### [What you are asked to do]
The expected output is the line bearing "(0.108, 0.022, 0.062))" followed by all remaining lines of the records, each restated word for word.

[Data extracted from a collection]
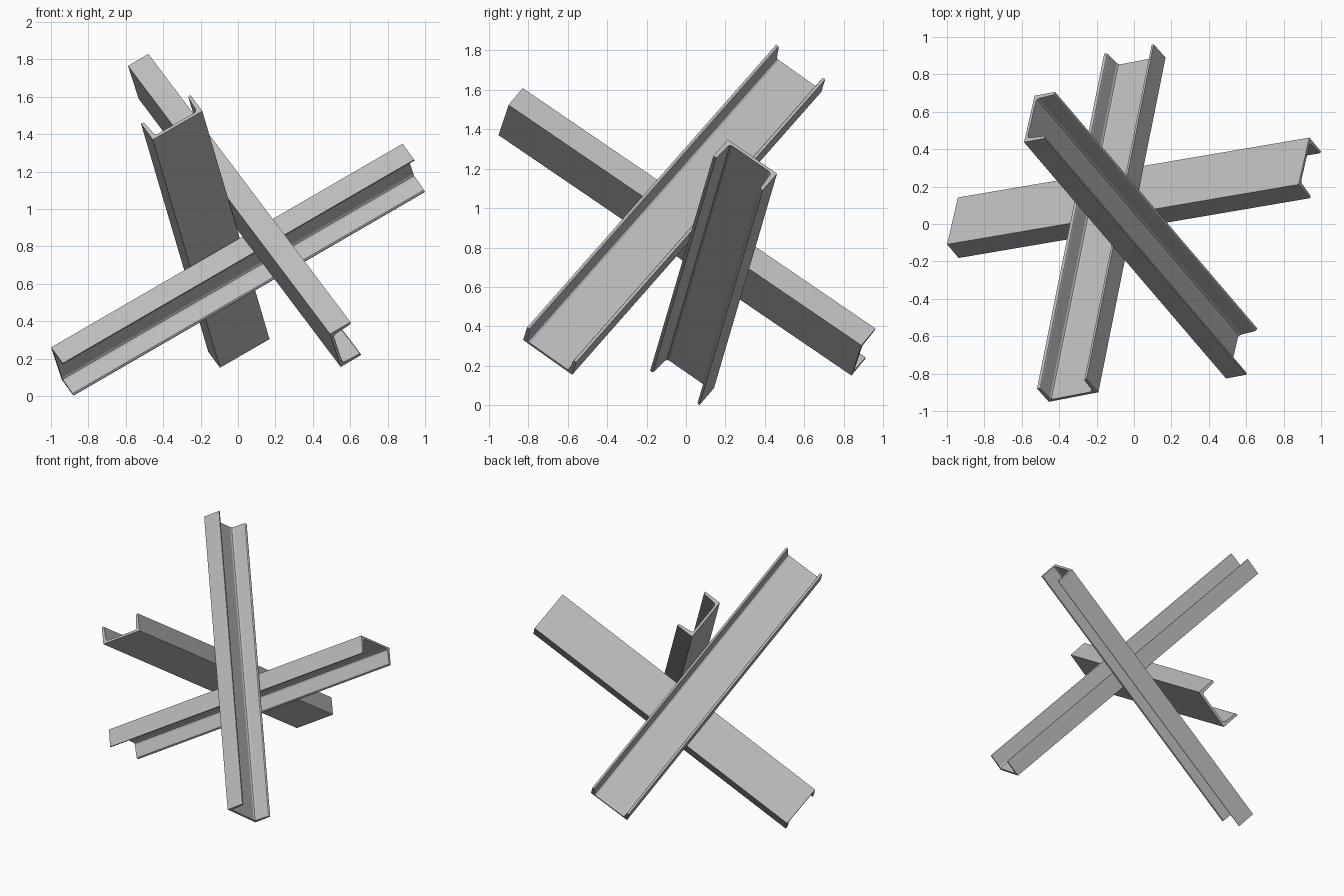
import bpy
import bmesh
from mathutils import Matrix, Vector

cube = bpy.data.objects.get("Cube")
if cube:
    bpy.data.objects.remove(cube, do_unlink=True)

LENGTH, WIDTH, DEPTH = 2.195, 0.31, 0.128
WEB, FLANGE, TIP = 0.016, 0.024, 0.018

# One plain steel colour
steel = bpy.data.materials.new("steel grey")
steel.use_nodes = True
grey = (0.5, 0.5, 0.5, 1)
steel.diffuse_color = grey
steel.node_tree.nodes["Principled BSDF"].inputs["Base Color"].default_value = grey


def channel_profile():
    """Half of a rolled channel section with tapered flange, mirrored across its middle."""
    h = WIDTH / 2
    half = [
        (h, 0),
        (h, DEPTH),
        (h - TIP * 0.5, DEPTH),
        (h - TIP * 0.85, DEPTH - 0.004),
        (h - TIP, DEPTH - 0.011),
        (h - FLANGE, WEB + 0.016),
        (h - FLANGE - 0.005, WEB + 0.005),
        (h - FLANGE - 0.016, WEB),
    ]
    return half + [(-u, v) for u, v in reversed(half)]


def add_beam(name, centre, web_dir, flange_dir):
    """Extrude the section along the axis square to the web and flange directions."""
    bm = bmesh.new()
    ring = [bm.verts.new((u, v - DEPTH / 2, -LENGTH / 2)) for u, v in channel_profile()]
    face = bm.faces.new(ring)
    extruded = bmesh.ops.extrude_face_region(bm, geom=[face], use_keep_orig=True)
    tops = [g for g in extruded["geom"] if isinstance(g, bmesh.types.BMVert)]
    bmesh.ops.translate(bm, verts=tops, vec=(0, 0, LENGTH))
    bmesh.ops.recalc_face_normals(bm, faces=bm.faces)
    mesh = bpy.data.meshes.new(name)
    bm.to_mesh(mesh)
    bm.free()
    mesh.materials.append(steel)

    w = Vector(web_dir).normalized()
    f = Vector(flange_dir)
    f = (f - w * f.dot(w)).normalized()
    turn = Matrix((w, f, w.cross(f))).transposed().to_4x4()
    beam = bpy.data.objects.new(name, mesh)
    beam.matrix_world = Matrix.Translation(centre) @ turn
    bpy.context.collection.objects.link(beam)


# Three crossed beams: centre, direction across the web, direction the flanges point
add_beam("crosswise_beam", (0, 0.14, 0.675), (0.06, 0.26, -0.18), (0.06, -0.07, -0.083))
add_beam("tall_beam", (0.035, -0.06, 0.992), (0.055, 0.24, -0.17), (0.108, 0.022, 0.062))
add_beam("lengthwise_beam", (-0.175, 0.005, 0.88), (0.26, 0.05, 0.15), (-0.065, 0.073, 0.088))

### [Output for this task]
add_beam("tall_beam", (0.035, -0.06, 0.992), (0.055, 0.24, -0.17), (0.108, 0.022, 0.062))
add_beam("lengthwise_beam", (-0.175, 0.005, 0.88), (0.26, 0.05, 0.15), (-0.065, 0.073, 0.088))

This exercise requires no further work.